Peppers was able to get to and field a huge number of punts mortals let roll for another 15 or 20 yards, and he did that without exposing Michigan to an inordinate muff danger. (No, commenters, we're not doing "phrasing" any more.) Plenty of guys would have dropped one of dozens of regular-ass fielding attempts. This is the special teams equivalent of Peppers against a wide receiver screen: a unique and excellent skill.
That skill alone is worth putting him back there, and then when he actually gets to rip off a return:
Sometimes he combined the ability to field punts at a dead run with actual returns:
Even when he doesn't get a ton of yards he is making two or three or four guys miss:
It's just a matter of time before he breaks one. Or five.
I mean, probably. The ubiquity of spread punting is much to Michigan's detriment. Since 2005 fair catches have skyrocketed and yards per punt return plummeted. Getting a return of any kind is now a rarity:
@mgoblog last year 3 out of 4 punts ended in either a touchback or no return/fair catch
— Brett Thiessen (@The_Mathlete) July 28, 2016
This is a low sample, huge variance area. Michigan could get little more than some yards saved on fair catches, or they could have multiple game-breaking plays. I lean towards the latter.
Kickoff And Punt Coverage
The stats are deeply annoying here. One missed tackle, one… event, and three missed flags on one play resulted in touchdowns for the opposition on Michigan punts a year ago. Thus their punt efficiency fancystat (82nd) barely budged from the flagrantly incompetent Dan Ferrigno years. Ten man punt coverage goes here.
Ferrigno punt return efficiencies: 97th, 97th, 60th, 91st, and 83rd.
The numbers are similar; the differences to an observer were stark. Gone were the days when most Michigan punts were fielded with nobody in the same zip code:

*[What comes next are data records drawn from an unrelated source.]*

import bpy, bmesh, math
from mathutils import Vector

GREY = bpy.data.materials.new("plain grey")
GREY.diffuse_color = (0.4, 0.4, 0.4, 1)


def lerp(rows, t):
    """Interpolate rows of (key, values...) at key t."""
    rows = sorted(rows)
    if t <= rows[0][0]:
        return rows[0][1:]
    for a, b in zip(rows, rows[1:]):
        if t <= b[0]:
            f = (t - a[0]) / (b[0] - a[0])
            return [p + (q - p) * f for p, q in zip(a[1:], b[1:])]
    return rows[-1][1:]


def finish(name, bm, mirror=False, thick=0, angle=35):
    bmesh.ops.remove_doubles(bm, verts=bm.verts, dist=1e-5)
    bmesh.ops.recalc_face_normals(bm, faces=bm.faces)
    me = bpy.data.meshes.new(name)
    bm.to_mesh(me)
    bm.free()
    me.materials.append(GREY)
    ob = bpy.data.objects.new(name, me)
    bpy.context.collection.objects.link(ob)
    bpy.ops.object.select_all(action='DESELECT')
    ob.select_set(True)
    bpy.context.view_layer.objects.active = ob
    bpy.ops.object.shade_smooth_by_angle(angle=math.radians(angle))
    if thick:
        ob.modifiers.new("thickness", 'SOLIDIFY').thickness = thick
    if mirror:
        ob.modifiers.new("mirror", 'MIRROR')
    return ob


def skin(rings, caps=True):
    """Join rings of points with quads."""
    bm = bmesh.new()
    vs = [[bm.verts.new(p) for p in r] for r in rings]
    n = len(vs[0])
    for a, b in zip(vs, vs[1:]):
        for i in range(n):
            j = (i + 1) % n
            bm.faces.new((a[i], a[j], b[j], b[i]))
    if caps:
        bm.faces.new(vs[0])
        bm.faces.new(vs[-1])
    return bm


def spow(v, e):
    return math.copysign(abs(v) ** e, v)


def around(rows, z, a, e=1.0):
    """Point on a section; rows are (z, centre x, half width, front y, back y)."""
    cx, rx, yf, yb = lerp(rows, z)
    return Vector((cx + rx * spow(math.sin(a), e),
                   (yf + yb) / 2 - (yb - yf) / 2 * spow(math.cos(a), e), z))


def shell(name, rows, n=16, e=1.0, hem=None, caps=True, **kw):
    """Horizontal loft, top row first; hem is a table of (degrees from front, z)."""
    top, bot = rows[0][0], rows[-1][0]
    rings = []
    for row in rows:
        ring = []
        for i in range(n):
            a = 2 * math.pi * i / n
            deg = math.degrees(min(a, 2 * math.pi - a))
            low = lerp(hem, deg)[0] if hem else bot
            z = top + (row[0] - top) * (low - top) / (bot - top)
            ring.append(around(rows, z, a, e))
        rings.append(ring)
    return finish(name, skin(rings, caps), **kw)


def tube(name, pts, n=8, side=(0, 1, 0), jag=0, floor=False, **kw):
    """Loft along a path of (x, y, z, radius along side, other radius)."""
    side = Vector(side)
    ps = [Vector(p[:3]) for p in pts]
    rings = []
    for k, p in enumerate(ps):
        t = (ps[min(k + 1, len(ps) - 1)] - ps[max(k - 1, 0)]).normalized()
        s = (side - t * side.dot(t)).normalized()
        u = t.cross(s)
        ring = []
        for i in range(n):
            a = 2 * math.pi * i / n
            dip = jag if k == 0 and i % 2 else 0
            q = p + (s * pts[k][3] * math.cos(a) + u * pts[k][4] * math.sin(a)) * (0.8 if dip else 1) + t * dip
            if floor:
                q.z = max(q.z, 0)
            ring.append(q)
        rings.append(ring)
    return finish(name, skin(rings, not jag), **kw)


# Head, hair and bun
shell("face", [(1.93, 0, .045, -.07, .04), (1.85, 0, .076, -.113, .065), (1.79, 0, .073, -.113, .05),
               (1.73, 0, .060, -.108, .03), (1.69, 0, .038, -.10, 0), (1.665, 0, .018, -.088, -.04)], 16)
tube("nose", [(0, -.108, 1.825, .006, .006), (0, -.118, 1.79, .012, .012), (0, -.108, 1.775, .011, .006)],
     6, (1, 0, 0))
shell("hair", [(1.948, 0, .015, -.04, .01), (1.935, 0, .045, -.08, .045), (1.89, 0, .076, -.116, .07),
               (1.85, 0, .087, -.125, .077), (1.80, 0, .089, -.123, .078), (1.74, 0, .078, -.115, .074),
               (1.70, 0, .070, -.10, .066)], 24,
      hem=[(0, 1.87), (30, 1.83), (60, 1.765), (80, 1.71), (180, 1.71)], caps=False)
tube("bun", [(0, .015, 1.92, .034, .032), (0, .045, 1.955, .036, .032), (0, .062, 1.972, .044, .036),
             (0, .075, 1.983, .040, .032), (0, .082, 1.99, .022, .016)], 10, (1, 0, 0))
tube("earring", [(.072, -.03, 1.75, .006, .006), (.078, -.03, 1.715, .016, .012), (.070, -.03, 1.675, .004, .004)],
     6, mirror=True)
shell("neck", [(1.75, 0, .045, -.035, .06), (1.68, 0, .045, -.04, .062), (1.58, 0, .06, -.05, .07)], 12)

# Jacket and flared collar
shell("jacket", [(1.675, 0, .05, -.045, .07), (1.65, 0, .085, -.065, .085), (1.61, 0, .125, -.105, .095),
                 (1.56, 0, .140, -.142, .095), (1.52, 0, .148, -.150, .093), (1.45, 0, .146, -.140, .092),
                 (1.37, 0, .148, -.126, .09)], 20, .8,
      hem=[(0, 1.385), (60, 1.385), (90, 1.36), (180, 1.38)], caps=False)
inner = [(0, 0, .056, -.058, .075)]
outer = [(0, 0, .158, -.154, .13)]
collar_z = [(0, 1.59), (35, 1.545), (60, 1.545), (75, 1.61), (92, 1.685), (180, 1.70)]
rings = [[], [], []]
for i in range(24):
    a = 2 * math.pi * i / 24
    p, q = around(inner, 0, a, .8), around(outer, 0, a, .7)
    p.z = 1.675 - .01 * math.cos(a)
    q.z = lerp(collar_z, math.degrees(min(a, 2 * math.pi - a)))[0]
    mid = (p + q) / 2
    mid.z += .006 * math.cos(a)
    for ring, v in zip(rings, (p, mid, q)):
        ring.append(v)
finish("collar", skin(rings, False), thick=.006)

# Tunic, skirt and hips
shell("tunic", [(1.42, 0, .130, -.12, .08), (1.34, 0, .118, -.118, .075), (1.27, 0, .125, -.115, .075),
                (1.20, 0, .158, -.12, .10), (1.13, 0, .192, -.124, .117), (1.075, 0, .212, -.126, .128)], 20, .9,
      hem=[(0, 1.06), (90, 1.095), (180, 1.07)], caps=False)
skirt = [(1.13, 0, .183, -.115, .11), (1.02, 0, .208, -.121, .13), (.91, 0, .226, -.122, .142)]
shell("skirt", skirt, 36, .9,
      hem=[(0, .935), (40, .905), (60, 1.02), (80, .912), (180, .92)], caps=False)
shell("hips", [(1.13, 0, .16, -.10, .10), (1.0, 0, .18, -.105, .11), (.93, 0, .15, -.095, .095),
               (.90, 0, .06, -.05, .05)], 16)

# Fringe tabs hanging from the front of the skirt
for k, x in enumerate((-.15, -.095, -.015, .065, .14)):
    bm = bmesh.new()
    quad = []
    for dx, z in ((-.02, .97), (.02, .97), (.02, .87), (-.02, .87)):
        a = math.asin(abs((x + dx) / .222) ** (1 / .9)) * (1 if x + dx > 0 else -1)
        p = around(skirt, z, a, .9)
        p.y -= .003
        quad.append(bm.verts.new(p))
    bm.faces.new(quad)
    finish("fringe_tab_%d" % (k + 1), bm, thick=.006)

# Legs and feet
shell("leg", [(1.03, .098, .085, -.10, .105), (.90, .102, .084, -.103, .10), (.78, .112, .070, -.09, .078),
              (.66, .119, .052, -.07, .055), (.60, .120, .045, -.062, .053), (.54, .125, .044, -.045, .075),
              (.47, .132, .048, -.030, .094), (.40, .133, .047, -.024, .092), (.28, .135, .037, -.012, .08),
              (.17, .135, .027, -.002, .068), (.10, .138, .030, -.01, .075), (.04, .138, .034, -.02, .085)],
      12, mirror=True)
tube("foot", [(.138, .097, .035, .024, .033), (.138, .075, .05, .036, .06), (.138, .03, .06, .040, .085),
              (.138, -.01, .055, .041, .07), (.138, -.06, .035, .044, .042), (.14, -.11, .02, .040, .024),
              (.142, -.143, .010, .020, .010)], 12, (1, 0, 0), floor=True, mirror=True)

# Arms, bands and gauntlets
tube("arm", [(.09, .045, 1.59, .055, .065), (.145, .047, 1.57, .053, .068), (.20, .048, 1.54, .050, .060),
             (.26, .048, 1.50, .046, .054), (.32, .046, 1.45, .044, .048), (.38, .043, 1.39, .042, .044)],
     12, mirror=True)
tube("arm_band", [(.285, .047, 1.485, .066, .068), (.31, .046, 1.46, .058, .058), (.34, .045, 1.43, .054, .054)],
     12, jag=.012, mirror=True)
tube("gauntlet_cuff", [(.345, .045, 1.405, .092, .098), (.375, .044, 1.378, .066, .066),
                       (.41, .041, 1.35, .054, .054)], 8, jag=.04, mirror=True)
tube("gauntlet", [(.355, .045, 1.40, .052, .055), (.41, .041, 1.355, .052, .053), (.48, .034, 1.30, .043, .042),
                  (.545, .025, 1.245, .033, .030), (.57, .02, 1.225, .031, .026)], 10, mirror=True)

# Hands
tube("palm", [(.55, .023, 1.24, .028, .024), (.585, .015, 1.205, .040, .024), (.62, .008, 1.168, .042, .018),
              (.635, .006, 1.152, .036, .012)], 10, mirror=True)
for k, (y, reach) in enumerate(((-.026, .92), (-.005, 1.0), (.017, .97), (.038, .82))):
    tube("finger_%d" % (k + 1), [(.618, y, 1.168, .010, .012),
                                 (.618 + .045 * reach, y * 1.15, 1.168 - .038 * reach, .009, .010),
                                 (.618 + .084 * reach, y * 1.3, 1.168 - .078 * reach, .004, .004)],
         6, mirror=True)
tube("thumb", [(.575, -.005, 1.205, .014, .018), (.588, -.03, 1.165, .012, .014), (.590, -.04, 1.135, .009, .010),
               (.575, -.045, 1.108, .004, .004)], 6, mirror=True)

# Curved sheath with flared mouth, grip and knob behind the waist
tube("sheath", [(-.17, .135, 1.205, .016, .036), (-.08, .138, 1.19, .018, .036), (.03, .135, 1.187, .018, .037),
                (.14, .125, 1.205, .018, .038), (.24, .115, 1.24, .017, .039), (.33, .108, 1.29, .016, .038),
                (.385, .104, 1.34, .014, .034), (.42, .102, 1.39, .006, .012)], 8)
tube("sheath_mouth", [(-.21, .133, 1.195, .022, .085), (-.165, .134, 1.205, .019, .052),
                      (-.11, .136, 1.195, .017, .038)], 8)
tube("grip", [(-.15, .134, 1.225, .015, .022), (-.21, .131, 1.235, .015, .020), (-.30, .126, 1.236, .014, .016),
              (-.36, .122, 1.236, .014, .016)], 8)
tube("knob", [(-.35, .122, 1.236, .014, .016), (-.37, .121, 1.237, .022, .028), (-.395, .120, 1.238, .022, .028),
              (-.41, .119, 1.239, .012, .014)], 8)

The Mitchell Paige touchdown is instructive since he's got to deal with five guys almost immediately and only manages to bust it thanks to a very very bad Channing Stribling tackle attempt:

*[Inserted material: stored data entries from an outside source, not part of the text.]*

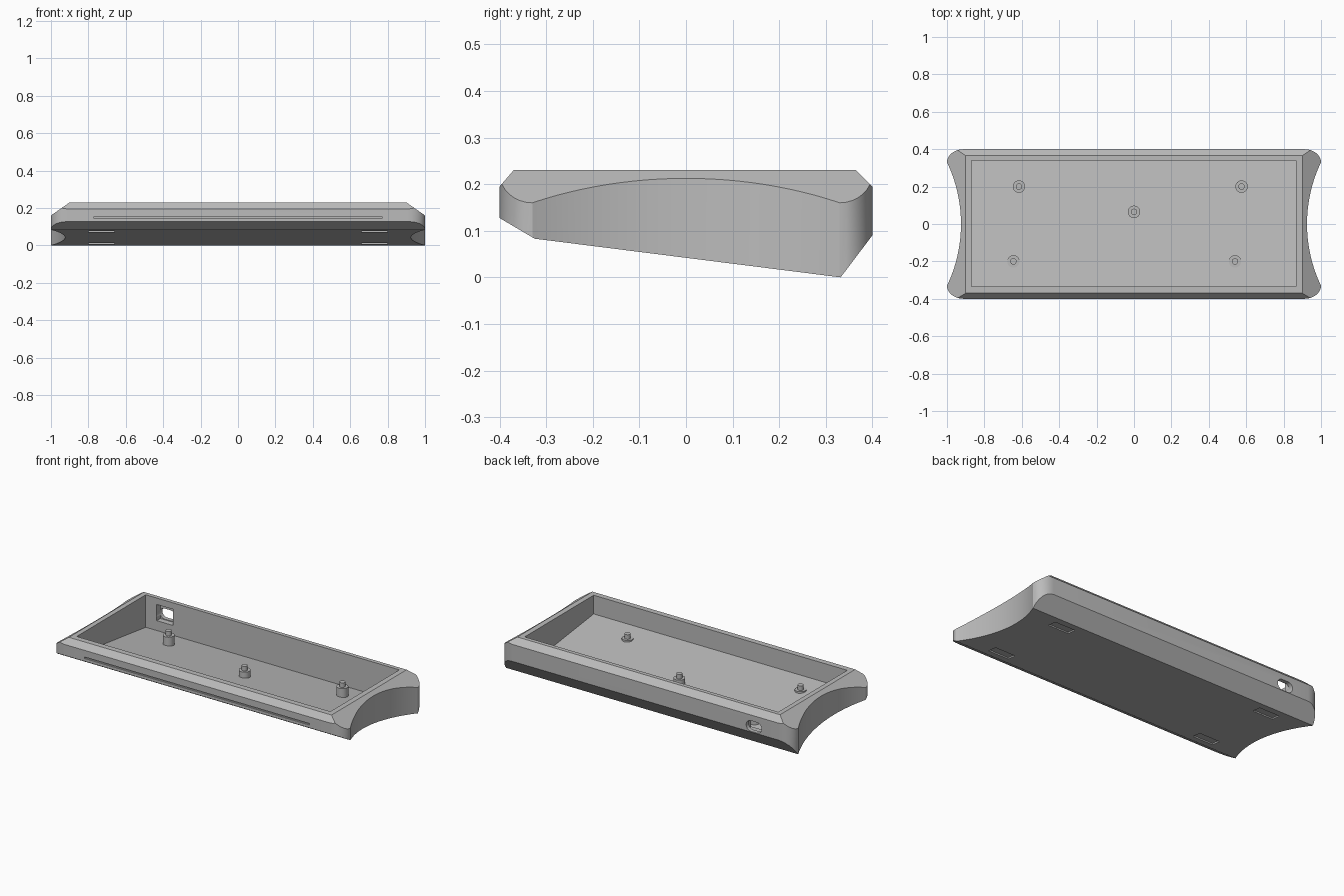
import bpy
import bmesh
from math import sin, cos, pi, asin

if "Cube" in bpy.data.objects:
    bpy.data.objects.remove(bpy.data.objects["Cube"], do_unlink=True)

grey = bpy.data.materials.new("mid grey")
grey.use_nodes = True
grey.diffuse_color = (0.5, 0.5, 0.5, 1)
grey.node_tree.nodes["Principled BSDF"].inputs["Base Color"].default_value = (0.5, 0.5, 0.5, 1)


def prism(name, outline, axis, low, high):
    """Extrude a 2D outline along the x, y or z axis."""
    place = {"x": lambda a, b, t: (t, a, b),
             "y": lambda a, b, t: (a, t, b),
             "z": lambda a, b, t: (a, b, t)}[axis]
    bm = bmesh.new()
    base = bm.faces.new([bm.verts.new(place(a, b, low)) for a, b in outline])
    top = bmesh.ops.extrude_face_region(bm, geom=[base])["geom"]
    moved = [v for v in top if isinstance(v, bmesh.types.BMVert)]
    bmesh.ops.translate(bm, verts=moved, vec=place(0, 0, high - low))
    if not any(f.is_valid and f == base for f in bm.faces):
        bm.faces.new([v for v in bm.verts if v not in moved])
    bmesh.ops.recalc_face_normals(bm, faces=bm.faces)
    mesh = bpy.data.meshes.new(name)
    bm.to_mesh(mesh)
    bm.free()
    mesh.materials.append(grey)
    obj = bpy.data.objects.new(name, mesh)
    bpy.context.collection.objects.link(obj)
    return obj


def select(obj):
    bpy.ops.object.select_all(action="DESELECT")
    obj.select_set(True)
    bpy.context.view_layer.objects.active = obj


def combine(target, tool, operation):
    mod = target.modifiers.new("cut", "BOOLEAN")
    mod.operation, mod.solver, mod.object = operation, "EXACT", tool
    select(target)
    bpy.ops.object.modifier_apply(modifier=mod.name)
    bpy.data.objects.remove(tool, do_unlink=True)


def box(name, x0, x1, y0, y1, z0, z1):
    return prism(name, [(x0, y0), (x1, y0), (x1, y1), (x0, y1)], "z", z0, z1)


def underside(y):
    return 0.083 * (0.332 - y) / 0.657


# Plan outline: hollowed ends, rounded corners
radius = 0.7635
sweep = asin(0.33 / radius)
end = [(1.6885 - radius * cos(a), radius * sin(a))
       for a in [sweep * (i / 12 - 1) for i in range(25)]]
corner = [(0.91 + 0.09 * cos(a), 0.33 + 0.07 * sin(a))
          for a in [pi / 2 * i / 8 for i in range(1, 9)]]
right_half = [(x, -y) for x, y in reversed(corner)] + end + corner
plan = right_half + [(-x, -y) for x, y in right_half]
case = prism("case", plan, "z", -0.1, 0.4)

# Wedge side profile with bevelled front and back, then sloped ends
side = [(-0.42, 0.139), (-0.325, 0.083), (0.332, 0), (0.42, 0.1165),
        (0.42, 0.175), (0.365, 0.23), (-0.37, 0.23), (-0.42, 0.172)]
combine(case, prism("side_cutter", side, "x", -1.2, 1.2), "INTERSECT")
ends = [(-1.1, -0.2), (1.1, -0.2), (1.1, 0.09), (0.9, 0.23), (0.9, 0.3),
        (-0.9, 0.3), (-0.9, 0.23), (-1.1, 0.09)]
combine(case, prism("end_cutter", ends, "y", -0.6, 0.6), "INTERSECT")

# Open tray with a floor parallel to the underside
tray = [(-0.335, underside(-0.335) + 0.03), (0.34, underside(0.34) + 0.03),
        (0.34, 0.3), (-0.335, 0.3)]
combine(case, prism("tray_cutter", tray, "x", -0.87, 0.867), "DIFFERENCE")

# Cable port in the back wall: square pocket inside, rounded slot outside
combine(case, box("pocket_cutter", -0.795, -0.685, 0.3, 0.375, 0.09, 0.19), "DIFFERENCE")
slot = [(-0.745 + (0.02 if cos(a) > 0 else -0.02) + 0.033 * cos(a), 0.127 + 0.033 * sin(a))
        for a in [pi * (i + 0.5) / 12 for i in range(24)]]
combine(case, prism("port_cutter", slot, "y", 0.33, 0.5), "DIFFERENCE")

# Thin groove along the front
combine(case, box("groove_cutter", -0.77, 0.77, -0.5, -0.39, 0.145, 0.154), "DIFFERENCE")

# Shallow foot recesses in the underside
for sx in (-1, 1):
    for y in (-0.255, 0.255):
        foot = [(y + d, underside(y + d) + h)
                for d, h in ((-0.03, -0.05), (0.03, -0.05), (0.03, 0.008), (-0.03, 0.008))]
        x = 0.73 * sx
        combine(case, prism("foot_cutter", foot, "x", x - 0.07, x + 0.07), "DIFFERENCE")

select(case)
bpy.ops.object.shade_smooth_by_angle(angle=0.4)

# Mounting posts with locating pins
for x, y in ((-0.615, 0.2), (0.575, 0.2), (0, 0.065), (-0.645, -0.2), (0.54, -0.2)):
    floor = underside(y) + 0.015
    for name, r, low, high in (("post", 0.033, floor, 0.104), ("pin", 0.017, 0.1, 0.132)):
        ring = [(x + r * cos(2 * pi * i / 32), y + r * sin(2 * pi * i / 32)) for i in range(32)]
        select(prism("mounting_" + name, ring, "z", low, high))
        bpy.ops.object.shade_smooth_by_angle(angle=0.5)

As a special teams coach you can't do much more than that. Meanwhile Rutgers got several gifts on their punt return touchdown, including a targeting overturn that rivaled the Joe Bolden ejection for worst call of the year.
All other punt returns totaled 54 yards, an average of four a pop. There were just 15 returns all year on 55 punts, down from 21 on 54 the year before and 28 on 62 in 2014. (Keep in mind that many of these punts are not fielded or go into the endzone, so that's a bigger percentage decrease on fieldable punts returned than the raw numbers show.) It was a clear and significant upgrade on par with what's happened nationally as spread punting becomes ubiquitous.
Meanwhile nothing of note happened on kickoff returns all year except a Rutgers touchdown on which Wayne Lyons was spectacularly held. When not giving that touchdown up they were quite good. Kenny Allen had a bunch of touchbacks and the return teams were good enough to get Michigan to average nationally despite the large bad thing.
Michigan should be able to maintain the gains that Baxter provided in this area. While I don't expect Michigan to pull out the squib return play going forward, moving into the modern era of punt coverage should stick. There were some reports Michigan was set to return to pro-style punting this spring, but those appeared to be false. Michigan was mostly spread punting at Ford Field. They occasionally lined up in a pro-style set; my assumption is that they want to have that in their back pocket in case the opposition has a reason to go for an all-out block. You know, for reasons.